(DATA PROVIDED)
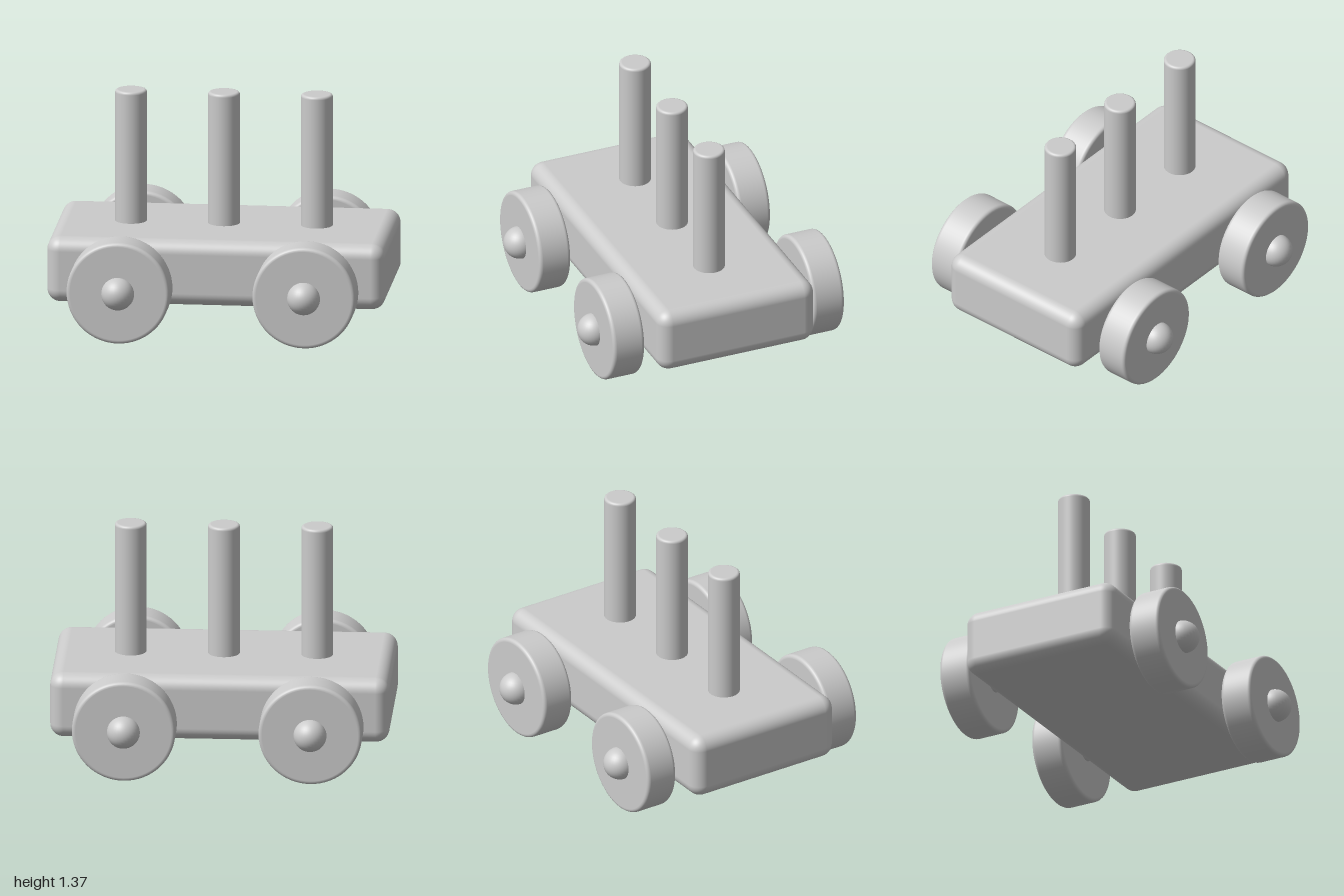
import * as THREE from 'three';
import { RoundedBoxGeometry } from 'three/addons/geometries/RoundedBoxGeometry.js';

const material = new THREE.MeshStandardMaterial({ color: 0xcccccc });

// Solid disc or rod along y, centred on the origin, with rounded rims
function roundedCylinder(radius, height, bevel) {
  const h = height / 2, steps = 5, pad = bevel * 0.1;
  const points = [new THREE.Vector2(0, -h), new THREE.Vector2(radius - bevel - pad, -h)];
  for (const end of [-1, 1]) {
    for (let i = 0; i <= steps; i++) {
      const a = (Math.PI / 2) * (end < 0 ? i / steps - 1 : i / steps);
      points.push(new THREE.Vector2(
        radius - bevel + bevel * Math.cos(a),
        end * (h - bevel) + bevel * Math.sin(a)));
    }
    // Short strips beside the rims keep the wall shading straight
    if (end < 0) {
      points.push(new THREE.Vector2(radius, -h + bevel + pad), new THREE.Vector2(radius, h - bevel - pad));
    }
  }
  points.push(new THREE.Vector2(radius - bevel - pad, h), new THREE.Vector2(0, h));
  return new THREE.LatheGeometry(points, 64);
}

export function createModel() {
  const model = new THREE.Group();
  model.name = 'woodenPegCart';

  function add(name, geometry, x, y, z) {
    const mesh = new THREE.Mesh(geometry, material);
    mesh.name = name;
    mesh.position.set(x, y, z);
    model.add(mesh);
    return mesh;
  }

  // Rounded block
  add('body', new RoundedBoxGeometry(2, 0.395, 1, 6, 0.08), 0, 0.3725, 0);

  // Three upright pegs set into the block
  const pegGeometry = roundedCylinder(0.0935, 0.965, 0.015);
  for (const x of [-0.55, 0, 0.55]) add('peg', pegGeometry, x, 0.8825, 0);

  // Axles with a wheel and a round cap at each end
  const axleHeight = 0.305;
  const axleGeometry = new THREE.CylinderGeometry(0.0625, 0.0625, 1.48, 32).rotateX(Math.PI / 2);
  const wheelGeometry = roundedCylinder(0.305, 0.2, 0.02).rotateX(Math.PI / 2);
  const capGeometry = new THREE.SphereGeometry(0.0975, 32, 20);
  for (const x of [-0.55, 0.55]) {
    add('axle', axleGeometry, x, axleHeight, 0);
    for (const side of [-1, 1]) {
      add('wheel', wheelGeometry, x, axleHeight, side * 0.64);
      add('axleCap', capGeometry, x, axleHeight, side * 0.738);
    }
  }

  return model;
}
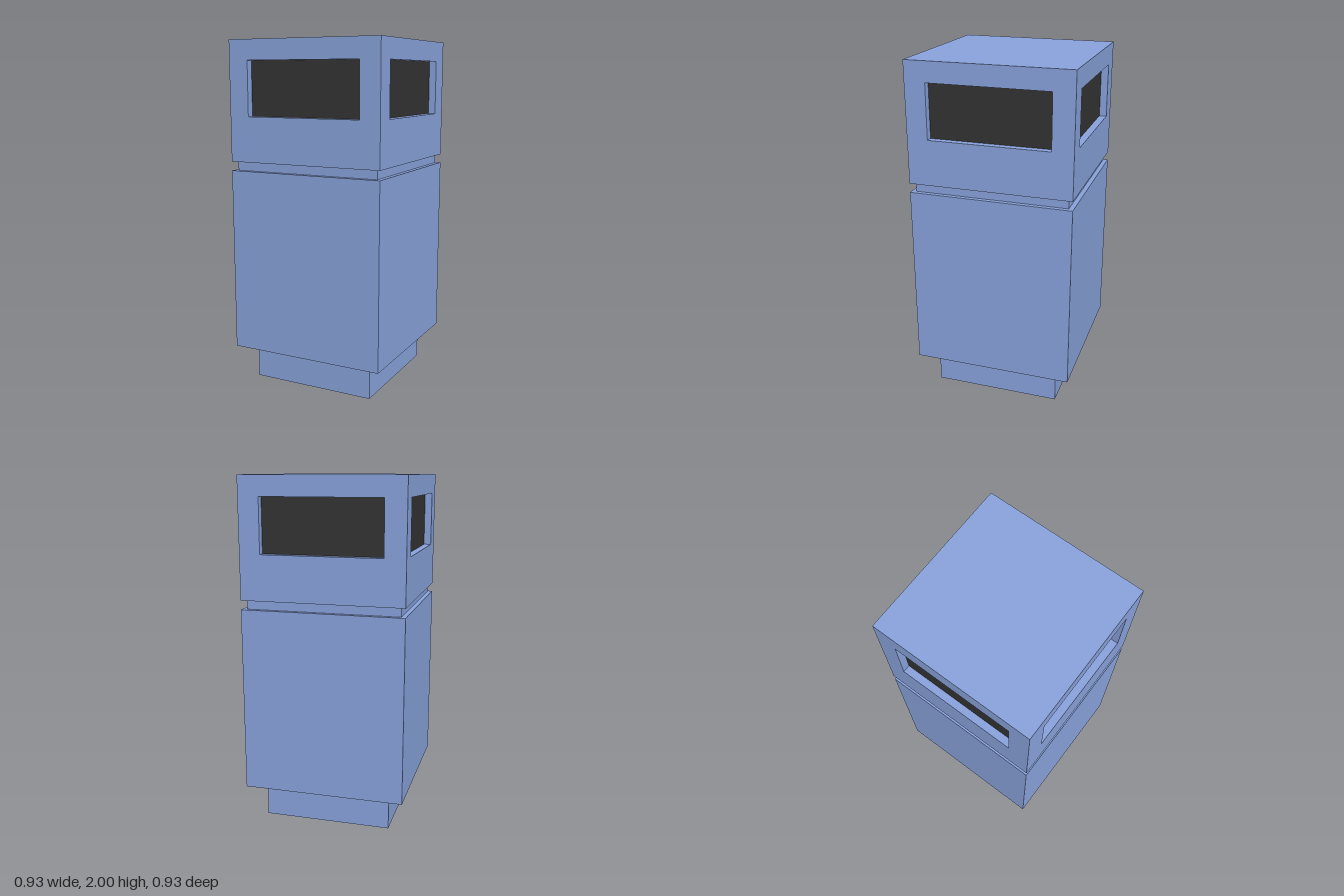
import * as THREE from 'three';

const HALF = 0.465;                 // half width of body and head
const HEAD_Y0 = 1.317, HEAD_Y1 = 2; // head bottom and top
const DEPTH = 0.042;                // recess of the openings
const OPEN = { x: 0.345, y0: 1.575, y1: 1.885 };

const blue = new THREE.MeshStandardMaterial({ color: 0x88a2db });
const dark = new THREE.MeshStandardMaterial({ color: 0x333333 });

function block(name, half, y0, y1) {
  const mesh = new THREE.Mesh(new THREE.BoxGeometry(half * 2, y1 - y0, half * 2), blue);
  mesh.position.y = (y0 + y1) / 2;
  mesh.name = name;
  return mesh;
}

function rectangle(path, x, y0, y1) {
  path.moveTo(-x, y0);
  path.lineTo(x, y0);
  path.lineTo(x, y1);
  path.lineTo(-x, y1);
  path.closePath();
  return path;
}

// Head wall with an opening; its back rim is mitred to meet the neighbouring walls
function wallGeometry() {
  const shape = rectangle(new THREE.Shape(), HALF, HEAD_Y0, HEAD_Y1);
  shape.holes.push(rectangle(new THREE.Path(), OPEN.x, OPEN.y0, OPEN.y1));
  const geometry = new THREE.ExtrudeGeometry(shape, { depth: DEPTH, bevelEnabled: false });
  const p = geometry.attributes.position;
  for (let i = 0; i < p.count; i++) {
    if (p.getZ(i) > DEPTH / 2 || Math.abs(p.getX(i)) < HALF - 0.001) continue;
    p.setX(i, p.getX(i) - Math.sign(p.getX(i)) * DEPTH);
    p.setY(i, p.getY(i) + (p.getY(i) < 1.6 ? DEPTH : -DEPTH));
  }
  geometry.translate(0, 0, HALF - DEPTH);
  geometry.computeVertexNormals();
  return geometry;
}

export function createModel() {
  const model = new THREE.Group();
  model.name = 'litterBin';

  // Stacked body
  model.add(
    block('base', 0.37, 0, 0.205),
    block('body', HALF, 0.205, 1.265),
    block('neck', 0.438, 1.265, HEAD_Y0)
  );

  // Head: four walls, each with a dark recessed panel
  const head = new THREE.Group();
  head.name = 'head';
  const wallShape = wallGeometry();
  const panelShape = new THREE.PlaneGeometry(OPEN.x * 2, OPEN.y1 - OPEN.y0);
  panelShape.translate(0, (OPEN.y0 + OPEN.y1) / 2, HALF - DEPTH);
  ['front', 'left', 'back', 'right'].forEach((side, i) => {
    const wall = new THREE.Mesh(wallShape, blue);
    wall.name = side + 'Wall';
    const panel = new THREE.Mesh(panelShape, dark);
    panel.name = side + 'Opening';
    wall.rotation.y = panel.rotation.y = i * Math.PI / 2;
    head.add(wall, panel);
  });

  // Top and underside of the head
  for (const [name, y, turn] of [['lid', HEAD_Y1, -1], ['headUnderside', HEAD_Y0, 1]]) {
    const plate = new THREE.Mesh(new THREE.PlaneGeometry(HALF * 2, HALF * 2), blue);
    plate.rotation.x = turn * Math.PI / 2;
    plate.position.y = y;
    plate.name = name;
    head.add(plate);
  }
  model.add(head);
  return model;
}
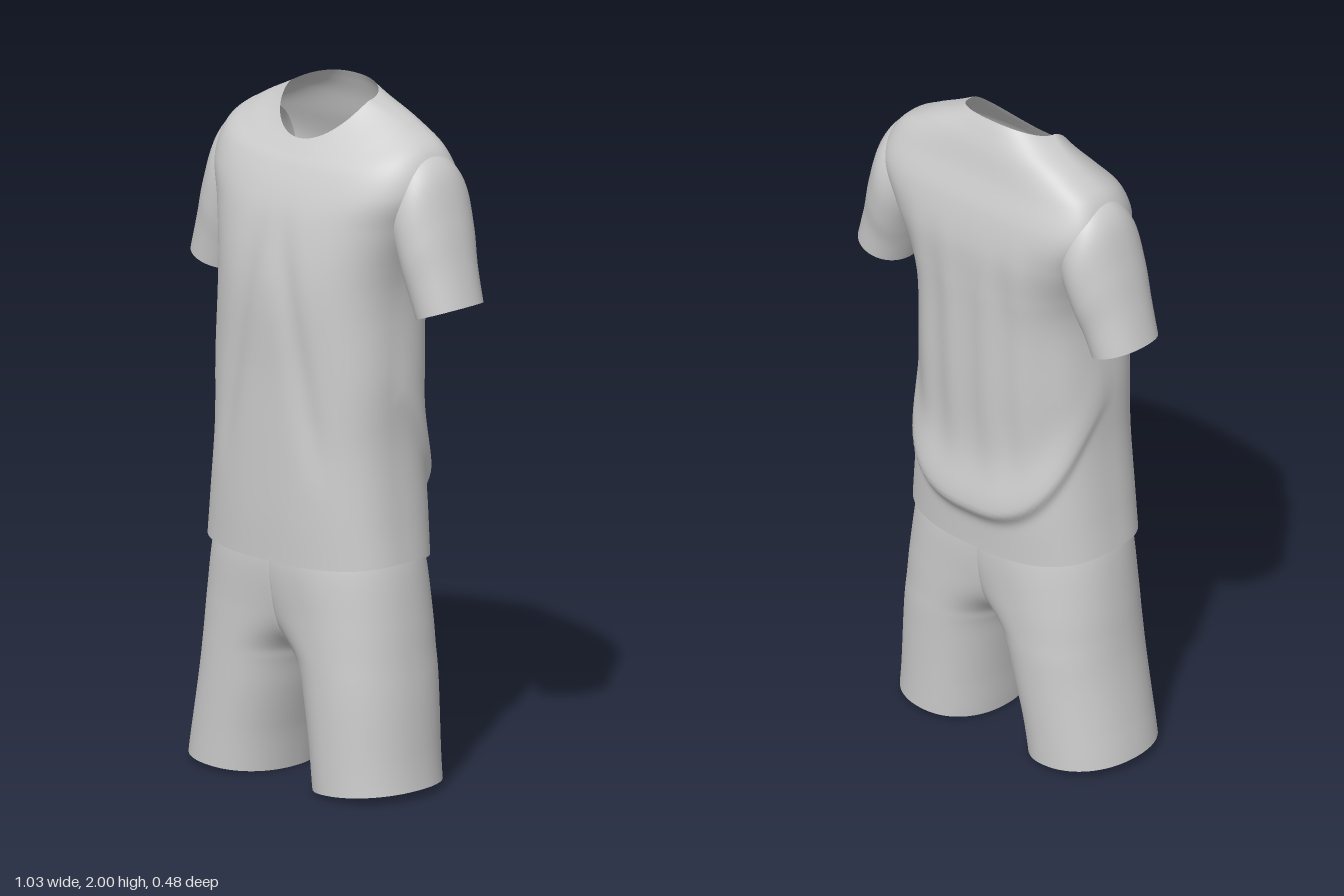
import * as THREE from 'three';

const { smoothstep } = THREE.MathUtils;
const fabric = new THREE.MeshStandardMaterial({ color: 0xcccccc, side: THREE.DoubleSide });
fabric.name = 'grey fabric';

// Signed power, for rounded-box cross-sections
const spow = (v, p) => Math.sign(v) * Math.pow(Math.abs(v), p);

// Skins rings that run smoothly through the key rows; point(row, angle, v) places a vertex
function loft(name, keys, steps, sides, point, flip = false) {
  const size = keys[0].length;
  const curve = new THREE.CubicInterpolant(keys.map((_, i) => i), keys.flat(), size, new Float32Array(size));
  const rows = (keys.length - 1) * steps;
  const positions = [], index = [];
  for (let r = 0; r <= rows; r++) {
    const v = r / steps;
    const row = Array.from(curve.evaluate(v));
    for (let i = 0; i < sides; i++) positions.push(...point(row, (i / sides) * Math.PI * 2, v));
  }
  for (let r = 0; r < rows; r++) {
    for (let i = 0; i < sides; i++) {
      const j = (i + 1) % sides;
      const a = r * sides + i, b = a + sides, c = r * sides + j, d = c + sides;
      // Faces lying flat in the middle plane would be inner walls
      if ([a, b, c, d].every((k) => Math.abs(positions[3 * k]) < 1e-6)) continue;
      if (flip) index.push(a, c, b, c, d, b);
      else index.push(a, b, c, c, b, d);
    }
  }
  const geometry = new THREE.BufferGeometry();
  geometry.setAttribute('position', new THREE.Float32BufferAttribute(positions, 3));
  geometry.setIndex(index);
  geometry.computeVertexNormals();
  const mesh = new THREE.Mesh(geometry, fabric);
  mesh.name = name;
  return mesh;
}

// Shirt body, hem to neckline:
// side y, front y, back y, half width, front z, back z, side z, front roundness, back roundness
const BODY = [
  [0.675, 0.66, 0.645, 0.342, 0.238, -0.205, 0.03, 0.8, 0.75],
  [0.8, 0.8, 0.79, 0.327, 0.24, -0.212, 0.03, 0.8, 0.75],
  [1.0, 1.0, 1.0, 0.309, 0.238, -0.212, 0.03, 0.8, 0.75],
  [1.2, 1.2, 1.2, 0.308, 0.236, -0.222, 0.03, 0.8, 0.75],
  [1.4, 1.4, 1.4, 0.298, 0.24, -0.23, 0.02, 0.8, 0.72],
  [1.52, 1.52, 1.52, 0.31, 0.232, -0.235, 0, 0.8, 0.66],
  [1.64, 1.64, 1.64, 0.346, 0.208, -0.236, -0.03, 0.8, 0.58],
  [1.755, 1.72, 1.75, 0.388, 0.18, -0.218, -0.06, 0.8, 0.52],
  [1.852, 1.785, 1.845, 0.36, 0.148, -0.186, -0.064, 0.78, 0.58],
  [1.908, 1.82, 1.92, 0.28, 0.125, -0.165, -0.06, 0.83, 0.72],
  [1.95, 1.845, 1.97, 0.195, 0.108, -0.145, -0.045, 0.93, 0.85],
  [1.97, 1.857, 2.0, 0.152, 0.1, -0.13, -0.03, 1, 0.9]
];

function bodyPoint([ySide, yFront, yBack, w, zFront, zBack, zSide, pFront, pBack], t) {
  const c = Math.cos(t), s = Math.sin(t), n = Math.abs(s);
  const front = s > 0;
  const p = front ? pFront : pBack;
  const y = ySide + ((front ? yFront : yBack) - ySide) * Math.pow(n, 1.3);
  let x = w * spow(c, p);
  let z = zSide + ((front ? zFront : zBack) - zSide) * Math.pow(n, p);
  const drape = smoothstep(y, 0.85, 1.1) * (1 - smoothstep(y, 1.45, 1.75));
  if (front) {
    // Soft diagonal pulls from the chest to the waist
    const ridge = Math.abs(x) - (0.07 + 0.2 * (1.5 - y));
    z -= 0.012 * n * drape * Math.exp(-((ridge / 0.04) ** 2));
  } else {
    // Hanging pleats, and the cloth rolled over above the hem
    z += 0.005 * n * drape * Math.cos(x * 50);
    const d = y - (0.79 + 0.38 * (1 - n));
    const roll = 0.028 * Math.sqrt(n) * (d > 0 ? Math.exp(-((d / 0.11) ** 2)) : Math.exp(-((d / 0.03) ** 2)));
    z -= roll * n;
    x += roll * c * 0.6;
  }
  return [x, y, z];
}

// Sleeve, shoulder to cuff: outer x, outer y, inner x, inner y, middle z, half depth
const SLEEVE = [
  [0.25, 1.87, 0.21, 1.62, -0.06, 0.07],
  [0.345, 1.853, 0.26, 1.59, -0.063, 0.112],
  [0.407, 1.797, 0.3, 1.54, -0.064, 0.132],
  [0.452, 1.67, 0.325, 1.48, -0.06, 0.128],
  [0.485, 1.55, 0.342, 1.43, -0.056, 0.114],
  [0.517, 1.437, 0.36, 1.38, -0.055, 0.106]
];

// One leg tube, opening to waist, cut off at the middle plane:
// y, outer x, middle x, inner x, front z, back z
const LEG = [
  [0.012, 0.405, 0.235, 0.082, 0.21, -0.175],
  [0.12, 0.392, 0.22, 0.066, 0.211, -0.178],
  [0.25, 0.377, 0.2, 0.038, 0.213, -0.183],
  [0.34, 0.367, 0.185, 0.014, 0.214, -0.187],
  [0.4, 0.361, 0.17, -0.022, 0.215, -0.188],
  [0.5, 0.352, 0.145, -0.16, 0.217, -0.19],
  [0.66, 0.333, 0.09, -0.34, 0.222, -0.19],
  [0.76, 0.305, 0.07, -0.36, 0.2, -0.165]
];

function legPoint(side, [y, xo, xm, xi, zf, zb], t, v) {
  const c = Math.cos(t), s = Math.sin(t);
  const x = Math.max(0, xm + (c > 0 ? xo - xm : xm - xi) * spow(c, 0.92));
  const z = (zf + zb) / 2 + ((zf - zb) / 2) * spow(s, 0.92);
  const tilt = 0.012 * c * Math.max(0, 1 - v);
  const lean = 0.013 * (1 - smoothstep(y, 0, 0.34));
  return [side * x - lean, y + tilt, z];
}

export function createModel() {
  const model = new THREE.Group();
  model.name = 'sportsOutfit';
  const shirt = new THREE.Group();
  shirt.name = 'shirt';
  const shorts = new THREE.Group();
  shorts.name = 'shorts';
  model.add(shirt, shorts);

  shirt.add(loft('shirtBody', BODY, 12, 120, bodyPoint));
  for (const side of [1, -1]) {
    const label = side > 0 ? 'left' : 'right';
    shirt.add(loft(label + 'Sleeve', SLEEVE, 8, 48, ([ox, oy, ix, iy, z, h], t) => {
      const k = (1 + Math.cos(t)) / 2;
      return [side * (ix + (ox - ix) * k), iy + (oy - iy) * k, z + h * spow(Math.sin(t), 0.9)];
    }, side > 0));
    shorts.add(loft(label + 'ShortsHalf', LEG, 10, 144,
      (row, t, v) => legPoint(side, row, t, v), side < 0));
  }
  return model;
}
(End DATA PROVIDED)
#### PROBLEM DESCRIPTION
Above are some lines. Repeat exactly, and only, those from the line that has "const material = new" through the line that has "if (end < 0)".

#### WRITTEN SOLUTION
const material = new THREE.MeshStandardMaterial({ color: 0xcccccc });

// Solid disc or rod along y, centred on the origin, with rounded rims
function roundedCylinder(radius, height, bevel) {
  const h = height / 2, steps = 5, pad = bevel * 0.1;
  const points = [new THREE.Vector2(0, -h), new THREE.Vector2(radius - bevel - pad, -h)];
  for (const end of [-1, 1]) {
    for (let i = 0; i <= steps; i++) {
      const a = (Math.PI / 2) * (end < 0 ? i / steps - 1 : i / steps);
      points.push(new THREE.Vector2(
        radius - bevel + bevel * Math.cos(a),
        end * (h - bevel) + bevel * Math.sin(a)));
    }
    // Short strips beside the rims keep the wall shading straight
    if (end < 0) {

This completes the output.